Unlike Israeli soldiers who can go home on the weekends, lone soldiers often have no support systems in place.
“I’m normally not a home sick person but the culture shock makes it really hard not to be,” said Silver. “I have received a lot of support since being here.”
Silver previously lived with an Israeli host family, but currently lives with other lone soldiers in a shared apartment.
“Nefesh Bnefesh for Lone Soldiers has been great for financial support and events, but I’ve also received a lot of kindness from random people on Facebook who give away things like beds and couches,” said Silver. Old friends in Israel also helped her set up a bank account and work through the army medical process.
“Being one of five kids, I check in every once in a while through a large family group chat,” said Silver. “Luckily, I was able to visit Ottawa for a month, after a year of service, but otherwise it’s just been surrounding myself with friends who are also lone soldiers to express our mutual feelings of culture shock and missing home.”
Silver said she is still processing what her experiences as a lone soldier and how they will affect her world view.
“I hope to gain a new perspective on the world and perspective on how tough things in my life may seem versus how tough they really are,” she said. “Also a perspective on the Israeli-Palestinian conflict and what it means to constantly be surrounded by it. Overall, I hope to come out with more understanding and to be mentally strong.”
Silver has another six months before completing her term as a soldier, but is considering staying longer. She encourages others to make the leap to enlist as well.
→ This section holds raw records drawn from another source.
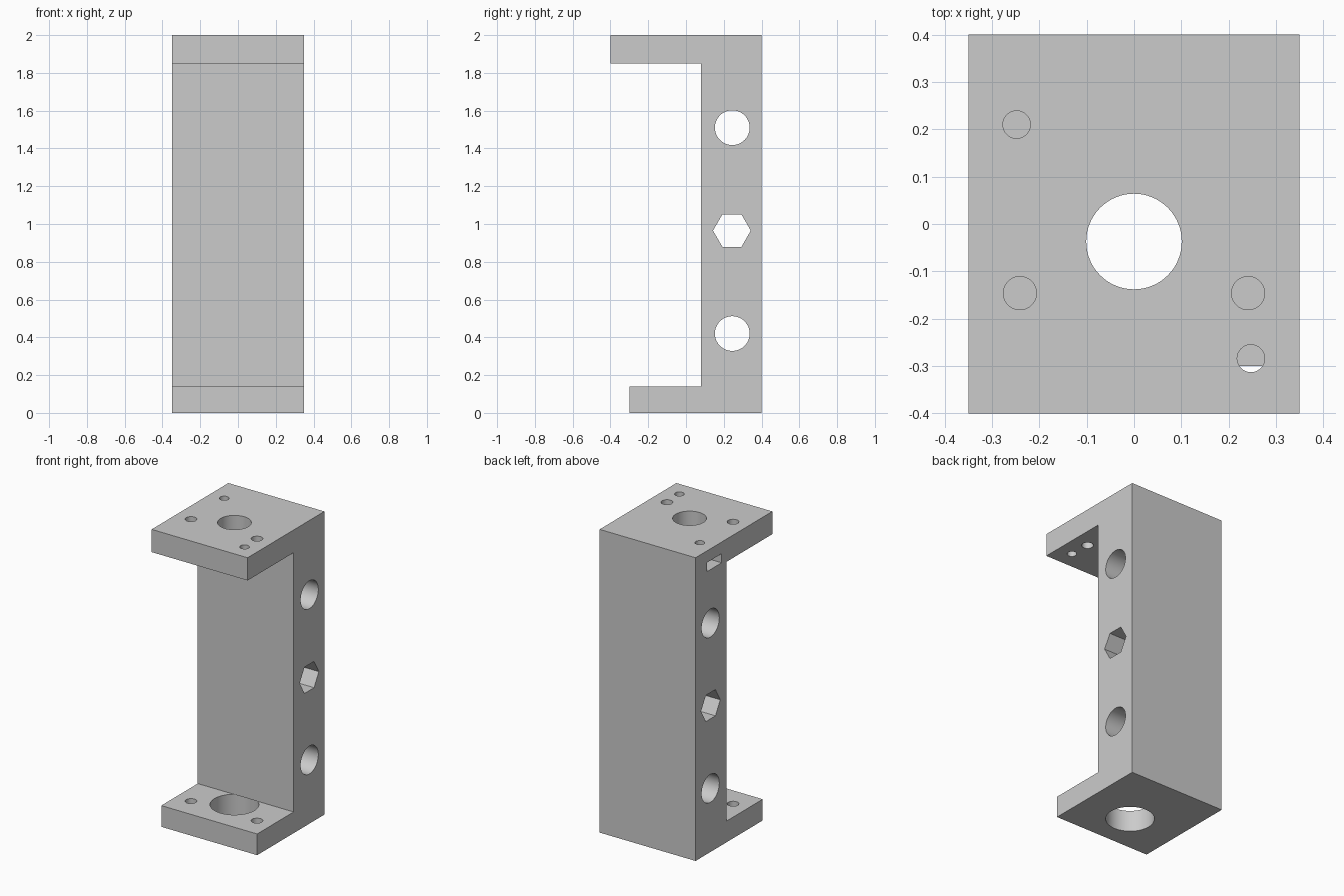
import bpy, bmesh, math
from mathutils import Matrix

cube = bpy.data.objects.get("Cube")
if cube:
    bpy.data.objects.remove(cube, do_unlink=True)

GREY = (0.6, 0.6, 0.6, 1.0)
grey = bpy.data.materials.new("light grey")
grey.use_nodes = True
grey.diffuse_color = GREY
grey.node_tree.nodes["Principled BSDF"].inputs["Base Color"].default_value = GREY


def make_object(name, bm):
    bmesh.ops.recalc_face_normals(bm, faces=bm.faces)
    mesh = bpy.data.meshes.new(name)
    bm.to_mesh(mesh)
    bm.free()
    mesh.materials.append(grey)
    obj = bpy.data.objects.new(name, mesh)
    bpy.context.collection.objects.link(obj)
    return obj


def prism(name, profile, half_width):
    """Extrude a (y, z) profile along x, centred on x = 0."""
    bm = bmesh.new()
    face = bm.faces.new([bm.verts.new((-half_width, y, z)) for y, z in profile])
    new = bmesh.ops.extrude_face_region(bm, geom=[face])["geom"]
    verts = [v for v in new if isinstance(v, bmesh.types.BMVert)]
    bmesh.ops.translate(bm, verts=verts, vec=(2 * half_width, 0, 0))
    return make_object(name, bm)


def drill(name, x, y, z, radius, depth, sides=64, axis="Z"):
    """Cylinder or hexagon cutter centred on the given point."""
    bm = bmesh.new()
    turn = Matrix.Rotation(math.pi / 2, 4, "Y") if axis == "X" else Matrix()
    spin = Matrix.Rotation(math.pi / 2, 4, "Z")
    if axis == "Z":
        spin = Matrix()
    bmesh.ops.create_cone(bm, cap_ends=True, segments=sides, radius1=radius,
                          radius2=radius, depth=depth)
    # Put a hexagon's first corner on the x axis (or on y for sideways holes)
    corner = max(bm.verts, key=lambda v: v.co.x).co
    bm.transform(Matrix.Rotation(-math.atan2(corner.y, corner.x), 4, "Z"))
    bm.transform(Matrix.Translation((x, y, z)) @ turn @ spin)
    return make_object(name, bm)


def box(name, low, high):
    bm = bmesh.new()
    bmesh.ops.create_cube(bm, size=1)
    size = [h - l for l, h in zip(low, high)]
    centre = [(h + l) / 2 for l, h in zip(low, high)]
    bm.transform(Matrix.Translation(centre) @ Matrix.Diagonal((*size, 1)))
    return make_object(name, bm)


# C-shaped body: back wall with a long top plate and a shorter bottom plate
bracket = prism("bracket", [(0.4, 0), (0.4, 2), (-0.4, 2), (-0.4, 1.85),
                            (0.08, 1.85), (0.08, 0.14), (-0.3, 0.14), (-0.3, 0)], 0.35)

cutters = [
    # Cross holes through the wall
    drill("upper_cross_hole", 0, 0.245, 1.51, 0.092, 1, axis="X"),
    drill("lower_cross_hole", 0, 0.245, 0.42, 0.092, 1, axis="X"),
    drill("hex_cross_hole", 0, 0.243, 0.965, 0.1, 1, sides=6, axis="X"),
    # Large shaft openings
    drill("top_opening", 0, -0.037, 1.95, 0.101, 0.4),
    drill("bottom_opening", 0, -0.037, 0.04, 0.146, 0.2),
    # Screw holes in the top plate
    drill("front_screw_hole", 0.247, -0.284, 1.95, 0.029, 0.4),
    drill("rear_screw_hole", -0.248, 0.21, 1.95, 0.029, 0.2),
    # Nut slot entering from the right side
    drill("nut_pocket", -0.248, 0.205, 1.893, 0.089, 0.06, sides=6),
    box("nut_slot", (-0.4, 0.128, 1.863), (-0.248, 0.282, 1.923)),
]
# Rod holes: through the top plate, blind in the bottom plate
for side in (-1, 1):
    cutters.append(drill("top_rod_hole", side * 0.241, -0.146, 1.95, 0.035, 0.4))
    cutters.append(drill("bottom_rod_hole", side * 0.241, -0.146, 0.14, 0.035, 0.2))

# Cut every hole, then discard the cutter
bpy.ops.object.select_all(action="DESELECT")
bpy.context.view_layer.objects.active = bracket
bracket.select_set(True)
for cutter in cutters:
    cutter.hide_render = True
    mod = bracket.modifiers.new(cutter.name, "BOOLEAN")
    mod.operation = "DIFFERENCE"
    mod.solver = "EXACT"
    mod.object = cutter
    bpy.ops.object.modifier_apply(modifier=mod.name)
    bpy.data.objects.remove(cutter, do_unlink=True)

bpy.ops.object.shade_smooth_by_angle(angle=math.radians(30))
“You’re in for one of the hardest, craziest periods of time in your life,” she said. “But at the end of the day, when you get to look back at the experience you had, you will be amazed at what you were able to do.